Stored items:
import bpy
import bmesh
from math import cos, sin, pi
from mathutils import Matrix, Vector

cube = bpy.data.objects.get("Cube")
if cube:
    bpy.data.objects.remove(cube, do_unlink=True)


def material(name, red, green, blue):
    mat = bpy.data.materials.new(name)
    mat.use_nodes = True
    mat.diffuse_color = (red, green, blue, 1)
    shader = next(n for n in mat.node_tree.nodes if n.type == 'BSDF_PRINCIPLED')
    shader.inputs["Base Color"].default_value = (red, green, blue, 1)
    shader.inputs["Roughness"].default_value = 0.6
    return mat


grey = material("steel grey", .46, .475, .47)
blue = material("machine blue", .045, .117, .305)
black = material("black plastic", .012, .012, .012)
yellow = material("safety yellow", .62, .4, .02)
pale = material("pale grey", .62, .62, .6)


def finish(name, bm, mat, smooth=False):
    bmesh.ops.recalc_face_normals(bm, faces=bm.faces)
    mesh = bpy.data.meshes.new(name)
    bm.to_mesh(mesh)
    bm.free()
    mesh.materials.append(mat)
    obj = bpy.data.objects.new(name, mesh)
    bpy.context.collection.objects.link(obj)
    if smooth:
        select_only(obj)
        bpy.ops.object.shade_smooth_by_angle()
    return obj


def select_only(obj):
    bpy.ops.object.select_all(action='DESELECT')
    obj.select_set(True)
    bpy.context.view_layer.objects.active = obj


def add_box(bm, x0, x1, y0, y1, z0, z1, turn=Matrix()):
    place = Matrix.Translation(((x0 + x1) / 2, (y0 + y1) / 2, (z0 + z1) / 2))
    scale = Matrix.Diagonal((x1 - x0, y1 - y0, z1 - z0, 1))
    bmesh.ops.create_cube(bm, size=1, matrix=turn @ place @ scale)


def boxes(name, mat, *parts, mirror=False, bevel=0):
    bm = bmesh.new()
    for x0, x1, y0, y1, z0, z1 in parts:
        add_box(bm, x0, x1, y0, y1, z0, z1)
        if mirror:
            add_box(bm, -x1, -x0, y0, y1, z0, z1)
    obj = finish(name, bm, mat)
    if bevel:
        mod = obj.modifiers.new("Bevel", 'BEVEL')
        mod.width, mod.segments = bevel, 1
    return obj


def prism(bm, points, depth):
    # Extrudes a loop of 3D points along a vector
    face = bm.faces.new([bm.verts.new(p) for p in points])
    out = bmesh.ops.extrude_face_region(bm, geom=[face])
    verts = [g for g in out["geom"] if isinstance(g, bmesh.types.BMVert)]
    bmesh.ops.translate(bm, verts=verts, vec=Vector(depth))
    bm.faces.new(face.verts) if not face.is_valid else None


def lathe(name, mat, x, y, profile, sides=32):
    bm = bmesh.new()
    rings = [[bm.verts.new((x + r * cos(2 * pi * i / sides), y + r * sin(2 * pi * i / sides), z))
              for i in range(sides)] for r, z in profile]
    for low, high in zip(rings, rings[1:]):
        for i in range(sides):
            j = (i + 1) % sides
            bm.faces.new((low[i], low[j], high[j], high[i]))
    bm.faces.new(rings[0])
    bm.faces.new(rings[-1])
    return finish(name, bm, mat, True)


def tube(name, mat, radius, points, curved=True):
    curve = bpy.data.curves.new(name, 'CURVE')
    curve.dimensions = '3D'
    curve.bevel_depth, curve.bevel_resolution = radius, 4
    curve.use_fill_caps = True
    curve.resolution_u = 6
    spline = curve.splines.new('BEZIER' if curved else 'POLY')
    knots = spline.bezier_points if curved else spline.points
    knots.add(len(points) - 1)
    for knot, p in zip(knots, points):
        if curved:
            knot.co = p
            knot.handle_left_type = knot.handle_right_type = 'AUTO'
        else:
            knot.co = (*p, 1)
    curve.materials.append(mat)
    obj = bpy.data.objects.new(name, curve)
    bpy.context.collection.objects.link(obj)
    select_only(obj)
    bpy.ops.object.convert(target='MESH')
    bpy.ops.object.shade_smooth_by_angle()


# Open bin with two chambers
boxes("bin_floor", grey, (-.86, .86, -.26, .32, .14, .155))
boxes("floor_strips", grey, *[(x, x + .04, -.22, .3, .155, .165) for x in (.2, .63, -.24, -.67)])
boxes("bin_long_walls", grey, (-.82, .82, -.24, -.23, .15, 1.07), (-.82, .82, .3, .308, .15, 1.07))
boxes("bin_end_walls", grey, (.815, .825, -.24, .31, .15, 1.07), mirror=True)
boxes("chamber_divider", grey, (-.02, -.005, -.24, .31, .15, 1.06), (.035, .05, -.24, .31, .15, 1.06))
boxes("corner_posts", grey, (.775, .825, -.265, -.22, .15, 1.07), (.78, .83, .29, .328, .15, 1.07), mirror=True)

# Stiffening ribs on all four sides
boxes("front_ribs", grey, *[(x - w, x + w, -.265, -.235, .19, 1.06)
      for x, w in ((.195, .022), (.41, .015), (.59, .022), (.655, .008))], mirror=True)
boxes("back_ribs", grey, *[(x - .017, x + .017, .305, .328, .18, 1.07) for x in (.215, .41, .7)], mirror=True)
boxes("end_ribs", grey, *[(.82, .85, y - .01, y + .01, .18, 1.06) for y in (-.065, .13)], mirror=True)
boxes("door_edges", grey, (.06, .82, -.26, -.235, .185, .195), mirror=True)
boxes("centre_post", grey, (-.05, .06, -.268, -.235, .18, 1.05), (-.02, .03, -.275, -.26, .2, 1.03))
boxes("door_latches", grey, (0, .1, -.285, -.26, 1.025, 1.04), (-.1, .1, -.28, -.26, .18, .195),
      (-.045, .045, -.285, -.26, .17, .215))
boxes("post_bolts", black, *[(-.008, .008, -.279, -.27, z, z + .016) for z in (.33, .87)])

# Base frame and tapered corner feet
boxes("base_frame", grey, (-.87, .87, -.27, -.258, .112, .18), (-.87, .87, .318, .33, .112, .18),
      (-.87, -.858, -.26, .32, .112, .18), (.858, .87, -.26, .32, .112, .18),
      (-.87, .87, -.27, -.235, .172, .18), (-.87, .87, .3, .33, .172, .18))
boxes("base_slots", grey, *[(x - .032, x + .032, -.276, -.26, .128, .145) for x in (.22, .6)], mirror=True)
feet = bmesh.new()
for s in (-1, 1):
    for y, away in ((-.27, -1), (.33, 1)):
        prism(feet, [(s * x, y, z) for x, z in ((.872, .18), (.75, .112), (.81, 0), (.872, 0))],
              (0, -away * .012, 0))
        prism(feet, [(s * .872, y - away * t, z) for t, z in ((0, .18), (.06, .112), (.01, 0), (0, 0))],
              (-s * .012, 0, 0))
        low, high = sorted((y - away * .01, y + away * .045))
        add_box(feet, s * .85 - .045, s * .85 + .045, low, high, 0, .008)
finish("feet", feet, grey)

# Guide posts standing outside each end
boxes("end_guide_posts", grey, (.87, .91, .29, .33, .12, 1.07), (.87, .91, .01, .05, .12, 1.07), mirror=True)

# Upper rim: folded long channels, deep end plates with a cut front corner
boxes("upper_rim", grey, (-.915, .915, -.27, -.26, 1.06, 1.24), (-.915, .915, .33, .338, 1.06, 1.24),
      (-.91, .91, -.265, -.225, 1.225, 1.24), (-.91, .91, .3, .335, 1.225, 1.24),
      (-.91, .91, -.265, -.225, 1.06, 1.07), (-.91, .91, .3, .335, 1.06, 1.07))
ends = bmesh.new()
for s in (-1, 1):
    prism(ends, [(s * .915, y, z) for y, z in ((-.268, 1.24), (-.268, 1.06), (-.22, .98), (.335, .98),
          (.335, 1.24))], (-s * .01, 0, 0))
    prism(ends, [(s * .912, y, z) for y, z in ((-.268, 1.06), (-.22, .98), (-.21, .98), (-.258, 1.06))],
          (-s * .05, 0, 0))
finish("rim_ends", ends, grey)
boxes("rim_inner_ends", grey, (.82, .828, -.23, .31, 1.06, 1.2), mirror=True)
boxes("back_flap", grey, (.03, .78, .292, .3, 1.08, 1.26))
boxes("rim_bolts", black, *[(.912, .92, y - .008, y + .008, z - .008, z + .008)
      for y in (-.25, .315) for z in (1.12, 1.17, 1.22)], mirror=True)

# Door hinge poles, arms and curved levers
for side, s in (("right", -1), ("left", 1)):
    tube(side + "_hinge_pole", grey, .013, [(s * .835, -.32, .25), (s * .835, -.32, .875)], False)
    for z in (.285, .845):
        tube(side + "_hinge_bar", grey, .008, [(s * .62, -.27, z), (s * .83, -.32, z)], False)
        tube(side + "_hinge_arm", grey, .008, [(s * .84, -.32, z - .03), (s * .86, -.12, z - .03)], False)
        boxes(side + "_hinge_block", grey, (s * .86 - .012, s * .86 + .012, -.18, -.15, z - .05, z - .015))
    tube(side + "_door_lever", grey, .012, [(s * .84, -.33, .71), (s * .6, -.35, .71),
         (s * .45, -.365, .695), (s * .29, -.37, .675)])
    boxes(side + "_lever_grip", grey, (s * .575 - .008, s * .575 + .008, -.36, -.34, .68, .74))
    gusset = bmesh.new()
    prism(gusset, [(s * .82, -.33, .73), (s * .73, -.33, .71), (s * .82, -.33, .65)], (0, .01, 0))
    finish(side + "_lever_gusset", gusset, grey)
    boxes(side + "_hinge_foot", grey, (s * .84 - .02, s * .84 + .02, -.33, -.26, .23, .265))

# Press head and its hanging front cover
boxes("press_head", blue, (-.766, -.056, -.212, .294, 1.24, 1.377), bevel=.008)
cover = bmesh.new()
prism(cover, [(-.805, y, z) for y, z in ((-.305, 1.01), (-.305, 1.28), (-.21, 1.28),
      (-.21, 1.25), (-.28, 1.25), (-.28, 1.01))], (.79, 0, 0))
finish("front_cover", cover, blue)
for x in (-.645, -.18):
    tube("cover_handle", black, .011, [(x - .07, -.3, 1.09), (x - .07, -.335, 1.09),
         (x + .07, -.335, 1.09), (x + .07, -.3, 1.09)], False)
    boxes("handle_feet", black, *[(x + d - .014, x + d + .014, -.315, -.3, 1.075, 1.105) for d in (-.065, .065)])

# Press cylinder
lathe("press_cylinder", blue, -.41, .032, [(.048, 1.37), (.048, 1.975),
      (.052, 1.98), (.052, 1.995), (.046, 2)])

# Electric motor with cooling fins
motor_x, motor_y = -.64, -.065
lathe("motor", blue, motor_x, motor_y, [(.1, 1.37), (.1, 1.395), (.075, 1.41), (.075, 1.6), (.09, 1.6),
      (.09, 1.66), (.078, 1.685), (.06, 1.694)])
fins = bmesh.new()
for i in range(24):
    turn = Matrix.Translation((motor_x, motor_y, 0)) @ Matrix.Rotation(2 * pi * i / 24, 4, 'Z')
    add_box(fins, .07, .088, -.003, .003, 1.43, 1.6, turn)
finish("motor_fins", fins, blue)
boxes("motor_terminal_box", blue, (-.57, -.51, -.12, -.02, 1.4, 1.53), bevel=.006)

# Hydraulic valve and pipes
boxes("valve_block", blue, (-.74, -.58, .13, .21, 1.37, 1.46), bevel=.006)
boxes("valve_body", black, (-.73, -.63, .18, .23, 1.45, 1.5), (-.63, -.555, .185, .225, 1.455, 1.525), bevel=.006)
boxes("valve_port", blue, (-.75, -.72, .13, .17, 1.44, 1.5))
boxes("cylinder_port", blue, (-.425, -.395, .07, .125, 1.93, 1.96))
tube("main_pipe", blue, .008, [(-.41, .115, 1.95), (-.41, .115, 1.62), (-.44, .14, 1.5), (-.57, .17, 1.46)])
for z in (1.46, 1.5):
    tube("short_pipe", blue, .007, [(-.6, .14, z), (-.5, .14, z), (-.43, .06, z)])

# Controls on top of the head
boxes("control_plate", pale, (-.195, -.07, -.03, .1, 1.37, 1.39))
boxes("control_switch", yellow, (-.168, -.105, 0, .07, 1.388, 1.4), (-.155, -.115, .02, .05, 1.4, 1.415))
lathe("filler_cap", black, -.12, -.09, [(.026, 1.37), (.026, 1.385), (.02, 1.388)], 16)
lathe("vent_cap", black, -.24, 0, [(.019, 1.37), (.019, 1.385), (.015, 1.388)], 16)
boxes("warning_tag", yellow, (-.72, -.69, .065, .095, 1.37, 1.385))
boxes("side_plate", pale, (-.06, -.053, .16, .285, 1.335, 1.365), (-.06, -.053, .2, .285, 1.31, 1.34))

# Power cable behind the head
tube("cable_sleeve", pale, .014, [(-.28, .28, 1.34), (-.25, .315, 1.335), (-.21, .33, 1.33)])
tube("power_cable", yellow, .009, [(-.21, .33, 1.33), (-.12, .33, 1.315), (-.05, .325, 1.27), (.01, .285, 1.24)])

DIRECTIONS :: Where the line with "verts = [g for" ends, your copy should end too; please return exactly the lines from the first line of the data through it.

ANSWER BOX ::
import bpy
import bmesh
from math import cos, sin, pi
from mathutils import Matrix, Vector

cube = bpy.data.objects.get("Cube")
if cube:
    bpy.data.objects.remove(cube, do_unlink=True)


def material(name, red, green, blue):
    mat = bpy.data.materials.new(name)
    mat.use_nodes = True
    mat.diffuse_color = (red, green, blue, 1)
    shader = next(n for n in mat.node_tree.nodes if n.type == 'BSDF_PRINCIPLED')
    shader.inputs["Base Color"].default_value = (red, green, blue, 1)
    shader.inputs["Roughness"].default_value = 0.6
    return mat


grey = material("steel grey", .46, .475, .47)
blue = material("machine blue", .045, .117, .305)
black = material("black plastic", .012, .012, .012)
yellow = material("safety yellow", .62, .4, .02)
pale = material("pale grey", .62, .62, .6)


def finish(name, bm, mat, smooth=False):
    bmesh.ops.recalc_face_normals(bm, faces=bm.faces)
    mesh = bpy.data.meshes.new(name)
    bm.to_mesh(mesh)
    bm.free()
    mesh.materials.append(mat)
    obj = bpy.data.objects.new(name, mesh)
    bpy.context.collection.objects.link(obj)
    if smooth:
        select_only(obj)
        bpy.ops.object.shade_smooth_by_angle()
    return obj


def select_only(obj):
    bpy.ops.object.select_all(action='DESELECT')
    obj.select_set(True)
    bpy.context.view_layer.objects.active = obj


def add_box(bm, x0, x1, y0, y1, z0, z1, turn=Matrix()):
    place = Matrix.Translation(((x0 + x1) / 2, (y0 + y1) / 2, (z0 + z1) / 2))
    scale = Matrix.Diagonal((x1 - x0, y1 - y0, z1 - z0, 1))
    bmesh.ops.create_cube(bm, size=1, matrix=turn @ place @ scale)


def boxes(name, mat, *parts, mirror=False, bevel=0):
    bm = bmesh.new()
    for x0, x1, y0, y1, z0, z1 in parts:
        add_box(bm, x0, x1, y0, y1, z0, z1)
        if mirror:
            add_box(bm, -x1, -x0, y0, y1, z0, z1)
    obj = finish(name, bm, mat)
    if bevel:
        mod = obj.modifiers.new("Bevel", 'BEVEL')
        mod.width, mod.segments = bevel, 1
    return obj


def prism(bm, points, depth):
    # Extrudes a loop of 3D points along a vector
    face = bm.faces.new([bm.verts.new(p) for p in points])
    out = bmesh.ops.extrude_face_region(bm, geom=[face])
    verts = [g for g in out["geom"] if isinstance(g, bmesh.types.BMVert)]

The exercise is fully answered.